Orthop J Sports Med. 2020 Sep 9;8(9):2325967120946744. doi: 10.1177/2325967120946744. eCollection 2020 Sep.


Background: Disruption of the anterior inferior tibiofibular ligament (AITFL), posterior inferior tibiofibular ligament (PITFL), and interosseous membrane (IOM) is a predictive measure of residual symptoms after an ankle injury. Controversy remains regarding the ideal fixation technique for early return to sport, which requires restoration of tibiofibular kinematics with early weightbearing.

Purpose: To quantify tibiofibular kinematics after syndesmotic fixation with different tricortical screw and suture button constructs during simulated weightbearing.

Study design: Controlled laboratory study.

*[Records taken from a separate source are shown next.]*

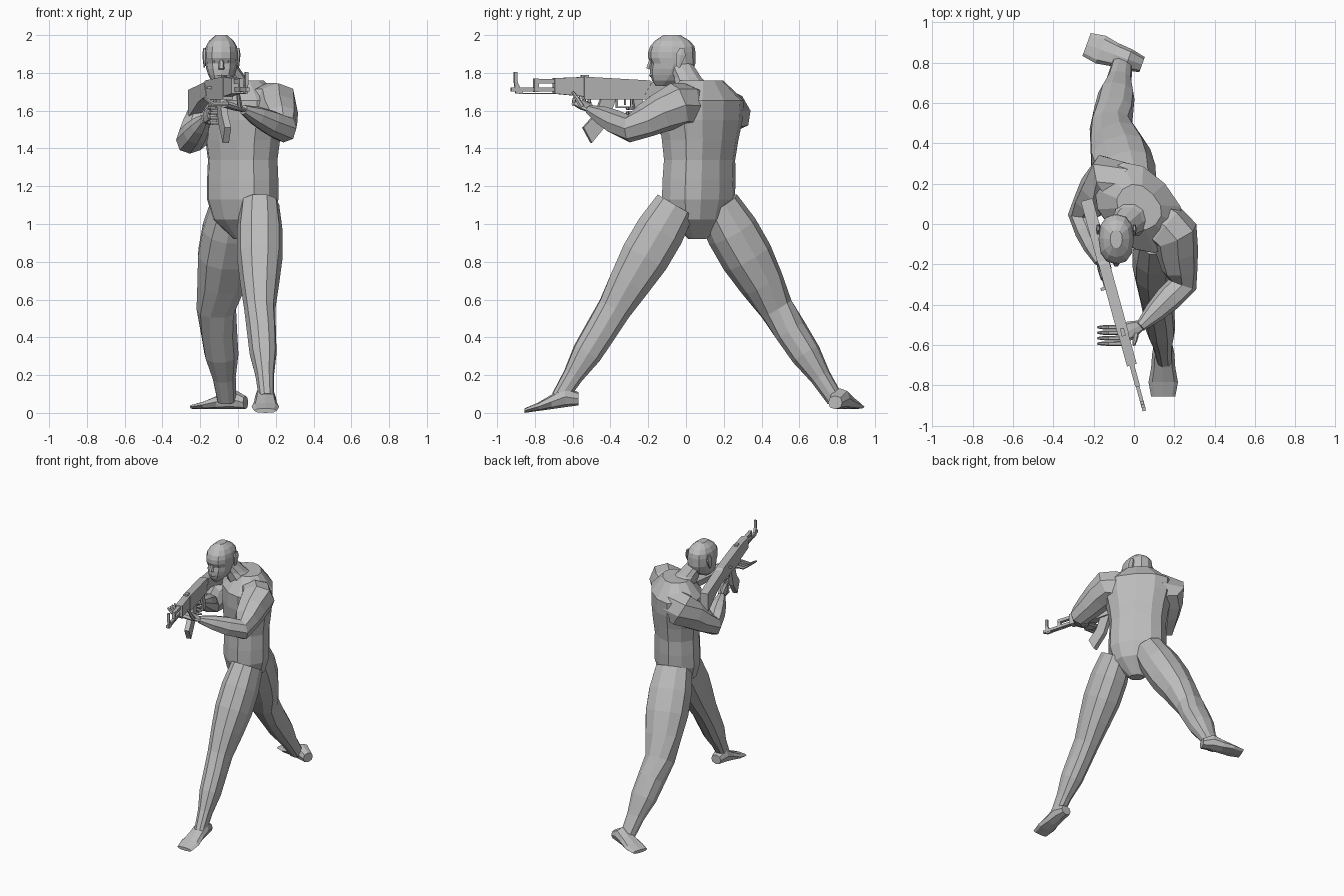
import bpy, bmesh
from math import sin, cos, tau, radians, copysign
from mathutils import Vector

if "Cube" in bpy.data.objects:
    bpy.data.objects.remove(bpy.data.objects["Cube"])

grey = bpy.data.materials.new("plain grey")
grey.use_nodes = True
grey.diffuse_color = (.5, .5, .5, 1)
grey.node_tree.nodes["Principled BSDF"].inputs["Base Color"].default_value = grey.diffuse_color
up = Vector((0, 0, 1))


def loft(name, rings):
    """Skin a list of equal rings with flat faces and close both ends."""
    bm = bmesh.new()
    rows = [[bm.verts.new(point) for point in outline] for outline in rings]
    count = len(rows[0])
    for lower, upper in zip(rows, rows[1:]):
        for i in range(count):
            j = (i + 1) % count
            bm.faces.new((lower[i], lower[j], upper[j], upper[i]))
    bm.faces.new(rows[0])
    bm.faces.new(rows[-1])
    bmesh.ops.recalc_face_normals(bm, faces=bm.faces)
    mesh = bpy.data.meshes.new(name)
    bm.to_mesh(mesh)
    bm.free()
    mesh.materials.append(grey)
    bpy.context.collection.objects.link(bpy.data.objects.new(name, mesh))


def ring(centre, across, along, sides, squareness=.85):
    """A slightly squared ellipse spanned by two half axes."""
    points = []
    for i in range(sides):
        angle = tau * i / sides
        x, y = [copysign(abs(t) ** squareness, t) for t in (cos(angle), sin(angle))]
        points.append(centre + across * x + along * y)
    return points


def tube(name, joints, radii, widen=1, flatten=1, sides=8):
    """Sections of the given radii, evenly spaced along straight bones."""
    joints = [Vector(joint) for joint in joints]
    last = len(radii) - 1
    centres = []
    for i in range(last + 1):
        place = i / last * (len(joints) - 1)
        bone = min(int(place), len(joints) - 2)
        centres.append(joints[bone].lerp(joints[bone + 1], place - bone))
    rings = []
    for i, radius in enumerate(radii):
        tangent = (centres[min(i + 1, last)] - centres[max(i - 1, 0)]).normalized()
        across = tangent.cross(up).normalized()
        rings.append(ring(centres[i], across * radius * widen,
                          across.cross(tangent) * radius * flatten, sides))
    loft(name, rings)


# Torso, turned so that the left shoulder leads
turn = radians(-47)
across = Vector((cos(turn), sin(turn), 0))
deep = up.cross(across)
torso = []
for i, width in enumerate((.05, .17, .205, .205, .2, .215, .24, .245, .12)):
    centre = Vector((.025, .06 + .003 * i, .92 + .105 * i))
    torso.append(ring(centre, across * width, deep * min(width * .78, .175), 12))
loft("torso", torso)

# Legs from hip through knee to ankle
leg_radii = (.115, .135, .135, .115, .092, .086, .08, .055, .045)
tube("left_leg", [(.115, -.055, 1.1), (.115, -.38, .55), (.15, -.67, .08)], leg_radii, .9, sides=10)
tube("right_leg", [(-.015, .165, 1.1), (-.115, .48, .55), (-.06, .79, .07)], leg_radii, 1.14, sides=10)


def foot(name, heel, toe):
    """Flat-soled foot between two points on its sole."""
    heel, toe = Vector(heel), Vector(toe)
    side = (toe - heel).cross(up).normalized()
    shape = zip((.04, .055, .06, .073, .06), (.035, .055, .038, .022, .012))
    rings = []
    for i, (width, height) in enumerate(shape):
        centre = heel.lerp(toe, i / 4) + up * height
        rings.append(ring(centre, side * width, up * height, 8))
    loft(name, rings)


foot("left_foot", (.145, -.57, .04), (.145, -.855, 0))
foot("right_foot", (.04, .79, .02), (-.235, .89, .02))

# Arms from chest through shoulder and elbow to wrist
arm_radii = (.09, .11, .12, .12, .105, .09, .073, .066, .052, .026)
tube("left_arm", [(.08, .05, 1.62), (.2, -.05, 1.63), (.24, -.3, 1.505), (.03, -.51, 1.605)], arm_radii)
tube("right_arm", [(0, .14, 1.6), (-.13, .23, 1.6), (-.255, .04, 1.445), (-.17, -.19, 1.56)], arm_radii)

# Hands
tube("left_palm", [(.04, -.5, 1.6), (-.07, -.55, 1.635)], (.025, .045, .05), flatten=.4)
tube("left_thumb", [(.01, -.55, 1.62), (0, -.6, 1.7)], (.014, .012, .007), sides=6)
tube("right_palm", [(-.175, -.18, 1.56), (-.145, -.27, 1.585)], (.03, .045, .045), widen=.45)
finger_radii = (.013, .012, .011, .01, .006)
for i in range(4):
    y, z = -.512 - .027 * i, 1.535 + .026 * i
    tube(f"left_finger_{i + 1}", [(-.05, y, 1.635), (-.13, y, 1.635), (-.18, y, 1.67)],
         finger_radii, sides=6)
    tube(f"right_finger_{i + 1}", [(-.15, -.25, z), (-.14, -.31, z), (-.09, -.31, z)],
         finger_radii, sides=6)

# Head, sliced from chin to crown, and neck
middle = -.088
widths = (.025, .055, .07, .08, .085, .088, .088, .082, .065, .03)
fronts = (.16, .18, .19, .19, .185, .2, .2, .19, .165, .12)
backs = (-.09, -.03, .02, .04, .05, .05, .05, .045, .02, -.03)
head = []
for i, (width, front, back) in enumerate(zip(widths, fronts, backs)):
    centre = Vector((middle, (back - front) / 2, 1.73 + .03 * i))
    head.append(ring(centre, Vector((width, 0, 0)), Vector((0, (back + front) / 2, 0)), 12))
loft("head", head)
neck = []
for i, radius in enumerate((.105, .075, .065)):
    centre = Vector((.01, .05, 1.7)).lerp(Vector((-.075, -.03, 1.85)), i / 2)
    neck.append(ring(centre, Vector((radius, 0, 0)), Vector((0, radius, 0)), 10))
loft("neck", neck)

# Face
tube("nose", [(middle, -.18, 1.88), (middle, -.197, 1.82)], (.008, .014, .016), sides=6)


def face_ridge(name, x, y, z, half, radius):
    tube(name, [(x - half, y + .01, z), (x, y, z), (x + half, y + .01, z)],
         (radius / 3, radius, radius / 3), sides=6)


face_ridge("lips", middle, -.186, 1.787, .028, .009)
for name, side in (("left", 1), ("right", -1)):
    face_ridge(f"{name}_eye", middle + side * .038, -.175, 1.862, .016, .008)
    x = middle + side * .09
    tube(f"{name}_ear", [(x, -.04, 1.83), (x, -.02, 1.93)], (.01, .02, .028, .014), .4, sides=6)

# Rifle: side profiles by distance from the butt and height from the bore
butt = Vector((-.235, .12, 1.71))
ahead = Vector((.265, -.968, 0)).normalized()
sideways = ahead.cross(up)


def plate(name, profile, width, shift=0):
    loft(name, [[butt + ahead * s + up * z + sideways * (shift + half * width / 2)
                 for s, z in profile] for half in (-1, 1)])


def block(name, start, end, bottom, top, width, shift=0):
    plate(name, [(start, bottom), (start, top), (end, top), (end, bottom)], width, shift)


plate("stock", [(0, -.145), (0, 0), (.32, .04), (.36, -.03), (.2, -.065)], .06)
plate("receiver", [(.3, -.05), (.3, .03), (.33, .05), (.69, .07), (.69, -.05)], .055)
plate("handguard", [(.69, -.035), (.69, .068), (.85, .062), (.85, -.02)], .05)
plate("pistol_grip", [(.37, -.04), (.42, -.04), (.39, -.18), (.34, -.17)], .035)
plate("magazine", [(.51, -.04), (.59, -.04), (.625, -.13), (.69, -.2),
                   (.645, -.28), (.56, -.18)], .035)
block("trigger_guard", .42, .51, -.097, -.088, .014)
for name, start in (("guard_rear", .42), ("guard_front", .5)):
    block(name, start, start + .01, -.09, -.04, .014)
block("trigger", .455, .463, -.08, -.04, .01)
block("charging_handle", .44, .455, .005, .017, .04, .03)
block("rear_sight", .66, .7, .06, .08, .02)
block("gas_tube", .84, .95, .035, .058, .024)
block("barrel", .84, 1.085, -.008, .012, .018)
block("gas_block", .935, .96, -.01, .06, .022)
block("cleaning_rod", .84, 1.04, -.022, -.016, .006)
plate("front_sight", [(1.02, -.02), (1.05, .04), (1.052, .095), (1.068, .095),
                      (1.068, .04), (1.06, -.02)], .016)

Methods: A 6 degrees of freedom robotic testing system was used to test 9 fresh-frozen human cadaveric specimens (mean age, 65.1 ± 17.3 years). A 200-N compressive load was applied to the ankle, while a 5-N·m external rotation and a 5-N·m inversion moment were applied independently to the ankle at 0° of flexion, 15° and 30° of plantarflexion, and 10° of dorsiflexion. Fibular medial-lateral translation, anterior-posterior translation, and internal-external rotation relative to the tibia were tracked by use of an optical tracking system in the following states: (1) intact ankle; (2) AITFL, PITFL, and IOM transected ankle; (3) single-screw fixation; (4) double-screw fixation; (5) hybrid fixation; (6) single suture button fixation; and (7) divergent suture button fixation. Repeated-measures analysis of variance with Bonferroni correction was performed for statistical analysis.

Results: In response to the external rotation moment and axial compression, single tricortical screw fixation resulted in significantly higher lateral translation of the fibula compared with that of the intact ankle at 10° of dorsiflexion (P < .05). Suture button fixation resulted in significantly higher posterior translation of the fibula at 0° of flexion and 10° of dorsiflexion, whereas divergent suture button fixation resulted in higher posterior translation at only 0° of flexion (P < .05). In response to the inversion moment and axial compression, single tricortical screw and hybrid fixation significantly decreased lateral translation in plantarflexion, whereas double tricortical screw fixation and hybrid fixation significantly decreased external rotation of the fibula compared with that of the intact ankle at 15° of plantarflexion (P < .05).

Conclusion: Based on the data in this study, hybrid fixation with 1 suture button and 1 tricortical screw may most appropriately restore tibiofibular kinematics for early weightbearing. However, overconstraint of motion during inversion may occur, which has unknown clinical significance.

Clinical relevance: Surgeons may consider this data when deciding on the best algorithm for syndesmosis repair and postoperative rehabilitation.

Keywords: ankle syndesmosis; suture button; tricortical screw; weightbearing.